Foundation and Empire by Isaac Asimov (New York: Everyman’s Library, 2010; originally published in 1952. 664 pp)
Isaac Asimov was one of the most prolific writers and editors of modern times, with approximately five hundred books in his bibliography. He died in 1992.
Perhaps the most critical aspect of science fiction and fantasy genre writing centers upon the ability for an author to build a world. Readers, given their grounding in reality, need extra description the more abstract the setting. When a narrative situates itself in modern-day Los Angeles, the author can get away with leaving the setting in the periphery.
But when your entire story sits in a galaxy far, far away, you better offer some vivid description for the reader to get on the same page; without it, there’s little chance of the reader staying with you, especially if your stories are serialized.
For some, world building means chapters upon chapters describing the setting. Some go so far as being too descriptive—I’d include Tolkien in this category. But another way to build worlds is to tell a multitude of stories throughout the larger world. George R. R. Martin uses this strategy in A Song of Ice and Fire. I would also include Asimov in this category.
His Foundation trilogy doesn’t have a main character. In fact, each “chapter” jumps forward in time, building upon the “world” or galaxy in unique and enjoyable ways.
I would actually label the trilogy, including his second installment, Foundation and Empire, as short stories.
The first book, Foundation, presents 5 separate stories discussing the galactic empire and the rise of the Foundation. With Foundation and Empire, Asimov focuses on two storylines, the first on the Empire’s last-gasp effort of putting the Foundation in order; the second detailing the rise of trouble within the established Foundation—an enemy called “The Mule” attempting to defeat the Foundation from within.
In both stories, Asimov creates the transitional storylines to set up the concluding installment of the trilogy. Namely, we discover a second Foundation:
“So he established two Foundations at the extreme opposing ends of the Galaxy—Foundations of the best, and the youngest, and the strongest, there to breed, grow, and develop. The worlds on which they were placed were chosen carefully; as were the times and the surroundings. All was arranged in such a way that the future as foreseen by the unalterable mathematics of psychohistory would involve their early isolation from the main body of Imperial civilization and their gradual growth into the germs of the Second Galactic Empire—cutting an inevitable barbarian interregnum from thirty thousand years to scarcely a single thousand” (215-216).
Foundation and Empire details the growth of a new order and the threats from different sides. It begins with attack from the fading Empire:

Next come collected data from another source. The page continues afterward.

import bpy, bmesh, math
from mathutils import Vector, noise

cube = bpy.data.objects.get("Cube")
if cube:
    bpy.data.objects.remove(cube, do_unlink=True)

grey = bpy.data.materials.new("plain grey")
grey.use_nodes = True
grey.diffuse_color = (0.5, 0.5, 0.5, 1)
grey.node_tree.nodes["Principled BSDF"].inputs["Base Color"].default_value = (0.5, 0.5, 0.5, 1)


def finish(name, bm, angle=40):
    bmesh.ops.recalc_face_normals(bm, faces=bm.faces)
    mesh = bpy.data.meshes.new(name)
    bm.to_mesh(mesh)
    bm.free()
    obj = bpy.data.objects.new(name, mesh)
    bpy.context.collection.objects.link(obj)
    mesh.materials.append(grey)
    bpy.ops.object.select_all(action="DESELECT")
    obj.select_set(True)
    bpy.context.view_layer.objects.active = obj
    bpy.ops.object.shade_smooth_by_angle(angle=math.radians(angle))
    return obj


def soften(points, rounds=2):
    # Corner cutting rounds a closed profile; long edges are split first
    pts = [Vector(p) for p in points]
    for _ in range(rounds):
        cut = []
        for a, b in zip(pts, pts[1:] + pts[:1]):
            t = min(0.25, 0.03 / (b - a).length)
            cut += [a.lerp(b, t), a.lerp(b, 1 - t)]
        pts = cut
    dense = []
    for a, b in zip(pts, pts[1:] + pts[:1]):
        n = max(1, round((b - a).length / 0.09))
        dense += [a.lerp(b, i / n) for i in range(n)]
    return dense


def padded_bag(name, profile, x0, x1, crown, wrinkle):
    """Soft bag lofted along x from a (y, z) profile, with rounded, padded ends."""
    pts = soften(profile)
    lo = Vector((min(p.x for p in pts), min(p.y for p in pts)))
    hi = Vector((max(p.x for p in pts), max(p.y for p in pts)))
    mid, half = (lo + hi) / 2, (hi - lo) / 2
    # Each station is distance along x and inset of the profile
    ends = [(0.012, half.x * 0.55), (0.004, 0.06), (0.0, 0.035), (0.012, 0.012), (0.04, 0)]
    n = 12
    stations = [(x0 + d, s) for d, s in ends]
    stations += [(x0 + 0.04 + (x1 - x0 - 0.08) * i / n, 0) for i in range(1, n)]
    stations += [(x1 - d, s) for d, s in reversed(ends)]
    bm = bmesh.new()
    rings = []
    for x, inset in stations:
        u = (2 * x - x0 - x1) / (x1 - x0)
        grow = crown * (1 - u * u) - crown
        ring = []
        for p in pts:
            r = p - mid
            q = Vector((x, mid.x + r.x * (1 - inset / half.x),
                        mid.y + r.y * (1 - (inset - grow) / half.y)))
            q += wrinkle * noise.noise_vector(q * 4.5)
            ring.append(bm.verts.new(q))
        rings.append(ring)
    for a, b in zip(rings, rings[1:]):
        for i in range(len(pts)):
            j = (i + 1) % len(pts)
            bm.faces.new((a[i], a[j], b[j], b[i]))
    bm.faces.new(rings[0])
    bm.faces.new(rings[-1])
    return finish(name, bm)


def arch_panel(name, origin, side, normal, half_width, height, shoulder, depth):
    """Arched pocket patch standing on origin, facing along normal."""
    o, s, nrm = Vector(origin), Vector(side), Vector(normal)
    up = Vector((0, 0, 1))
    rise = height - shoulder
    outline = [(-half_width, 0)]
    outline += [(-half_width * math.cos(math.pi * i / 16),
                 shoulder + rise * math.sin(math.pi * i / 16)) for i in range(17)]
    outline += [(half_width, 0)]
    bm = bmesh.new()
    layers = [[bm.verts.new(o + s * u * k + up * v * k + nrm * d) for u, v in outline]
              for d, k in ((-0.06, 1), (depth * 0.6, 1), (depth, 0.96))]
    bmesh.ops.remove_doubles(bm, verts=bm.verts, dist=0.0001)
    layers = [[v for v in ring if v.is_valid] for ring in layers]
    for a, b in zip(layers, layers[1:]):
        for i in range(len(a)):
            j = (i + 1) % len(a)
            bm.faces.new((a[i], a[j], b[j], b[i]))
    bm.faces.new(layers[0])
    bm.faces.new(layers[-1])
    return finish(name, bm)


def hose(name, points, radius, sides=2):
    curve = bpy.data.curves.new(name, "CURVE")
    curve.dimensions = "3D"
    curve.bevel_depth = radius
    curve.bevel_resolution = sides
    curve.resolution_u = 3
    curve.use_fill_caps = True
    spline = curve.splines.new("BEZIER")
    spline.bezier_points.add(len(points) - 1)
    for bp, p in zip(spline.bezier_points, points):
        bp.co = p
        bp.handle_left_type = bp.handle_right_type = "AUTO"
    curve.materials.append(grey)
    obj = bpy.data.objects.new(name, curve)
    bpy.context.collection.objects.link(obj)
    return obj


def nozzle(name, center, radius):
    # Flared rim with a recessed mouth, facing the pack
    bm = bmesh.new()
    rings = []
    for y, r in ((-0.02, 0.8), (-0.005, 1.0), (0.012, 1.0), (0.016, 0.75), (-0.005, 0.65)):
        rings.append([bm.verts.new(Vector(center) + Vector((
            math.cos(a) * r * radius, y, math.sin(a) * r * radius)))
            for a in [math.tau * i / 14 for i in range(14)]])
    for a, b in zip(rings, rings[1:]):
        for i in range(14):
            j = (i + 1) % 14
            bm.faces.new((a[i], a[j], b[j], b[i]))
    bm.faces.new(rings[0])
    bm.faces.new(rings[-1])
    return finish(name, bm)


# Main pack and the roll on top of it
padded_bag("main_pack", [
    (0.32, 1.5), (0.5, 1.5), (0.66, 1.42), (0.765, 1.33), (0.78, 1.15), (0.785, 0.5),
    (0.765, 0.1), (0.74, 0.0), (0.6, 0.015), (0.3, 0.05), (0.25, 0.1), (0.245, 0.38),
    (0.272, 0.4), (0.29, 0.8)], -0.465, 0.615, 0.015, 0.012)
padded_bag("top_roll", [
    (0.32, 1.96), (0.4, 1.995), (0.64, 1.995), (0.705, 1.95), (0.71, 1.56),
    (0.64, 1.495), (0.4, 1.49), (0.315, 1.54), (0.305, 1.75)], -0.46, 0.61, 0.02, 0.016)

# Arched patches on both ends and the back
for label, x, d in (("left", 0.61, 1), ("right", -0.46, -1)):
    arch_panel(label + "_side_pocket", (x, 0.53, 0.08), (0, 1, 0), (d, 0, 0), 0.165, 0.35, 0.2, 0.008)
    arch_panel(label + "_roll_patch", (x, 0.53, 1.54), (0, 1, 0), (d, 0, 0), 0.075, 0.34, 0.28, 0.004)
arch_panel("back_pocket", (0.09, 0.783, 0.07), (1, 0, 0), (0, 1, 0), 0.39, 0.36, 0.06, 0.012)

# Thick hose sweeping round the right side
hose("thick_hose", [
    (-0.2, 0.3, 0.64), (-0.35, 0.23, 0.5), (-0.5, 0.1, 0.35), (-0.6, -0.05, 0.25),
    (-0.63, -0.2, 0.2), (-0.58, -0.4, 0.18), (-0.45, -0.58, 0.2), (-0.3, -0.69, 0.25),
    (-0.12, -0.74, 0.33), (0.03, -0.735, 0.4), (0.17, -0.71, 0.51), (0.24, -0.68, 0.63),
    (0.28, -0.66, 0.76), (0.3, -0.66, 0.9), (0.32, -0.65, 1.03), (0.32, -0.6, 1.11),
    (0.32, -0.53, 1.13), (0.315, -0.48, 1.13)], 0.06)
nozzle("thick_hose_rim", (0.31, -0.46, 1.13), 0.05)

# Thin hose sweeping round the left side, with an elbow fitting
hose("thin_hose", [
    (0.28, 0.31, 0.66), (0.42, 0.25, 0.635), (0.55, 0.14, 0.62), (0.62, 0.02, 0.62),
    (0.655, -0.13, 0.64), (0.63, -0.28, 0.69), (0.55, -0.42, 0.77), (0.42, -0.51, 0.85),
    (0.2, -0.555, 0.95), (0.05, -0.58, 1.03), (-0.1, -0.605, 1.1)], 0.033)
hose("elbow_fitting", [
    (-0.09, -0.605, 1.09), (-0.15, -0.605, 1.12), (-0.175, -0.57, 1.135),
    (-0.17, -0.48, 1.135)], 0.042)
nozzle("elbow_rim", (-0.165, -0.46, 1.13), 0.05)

“Now the Empire is stronger than we; it always has been. But this is the first time we are in danger of its direct attack, so that strength becomes terribly menacing. If it can be beaten, it must be once again as in all past crises by a method other than pure force. We must find the weak side of our enemy and attack it there” (221).
The book continues with the enigmatic Mule, who uses Foundation citizen’s unwavering belief in the determinism of history against them:
“Here you have a whole culture brought up to a blind, blubbering belief that a folk hero of the past has everything all planned out and is taking care of every little piece of their unprintable lives. The thought-pattern evoked has religious characteristics and you know what that means” (344).
A Galaxy Through Conversations
But the power in Foundation and Empire comes from the worlds Asimov builds. Eschewing the standard narrative-driven science fiction for a storyline through dialogue, we learn of a galaxy through conversations. Consider this description of the fading capitol planet,
“It was strange that a world which had been the center of a Galaxy for two thousand years—that had ruled limitless space and been home to legislators and rulers whose whims spanned the parsecs—could die in a month. It was strange that a world which had been untouched through the vast conquering sweeps and retreats of a millennium, and equally untouched by the civil wars and palace revolutions of other millennia—should lie dead at last. It was strange that the Glory of the Galaxy should be a rotting corpse” (366).
For a transitional book, Foundation and Empire does an excellent job of keeping the reader connected to the inventive and unusual worlds devised by Isaac Asimov. I look forward to continuing the series.
Verdict: 4 out of 5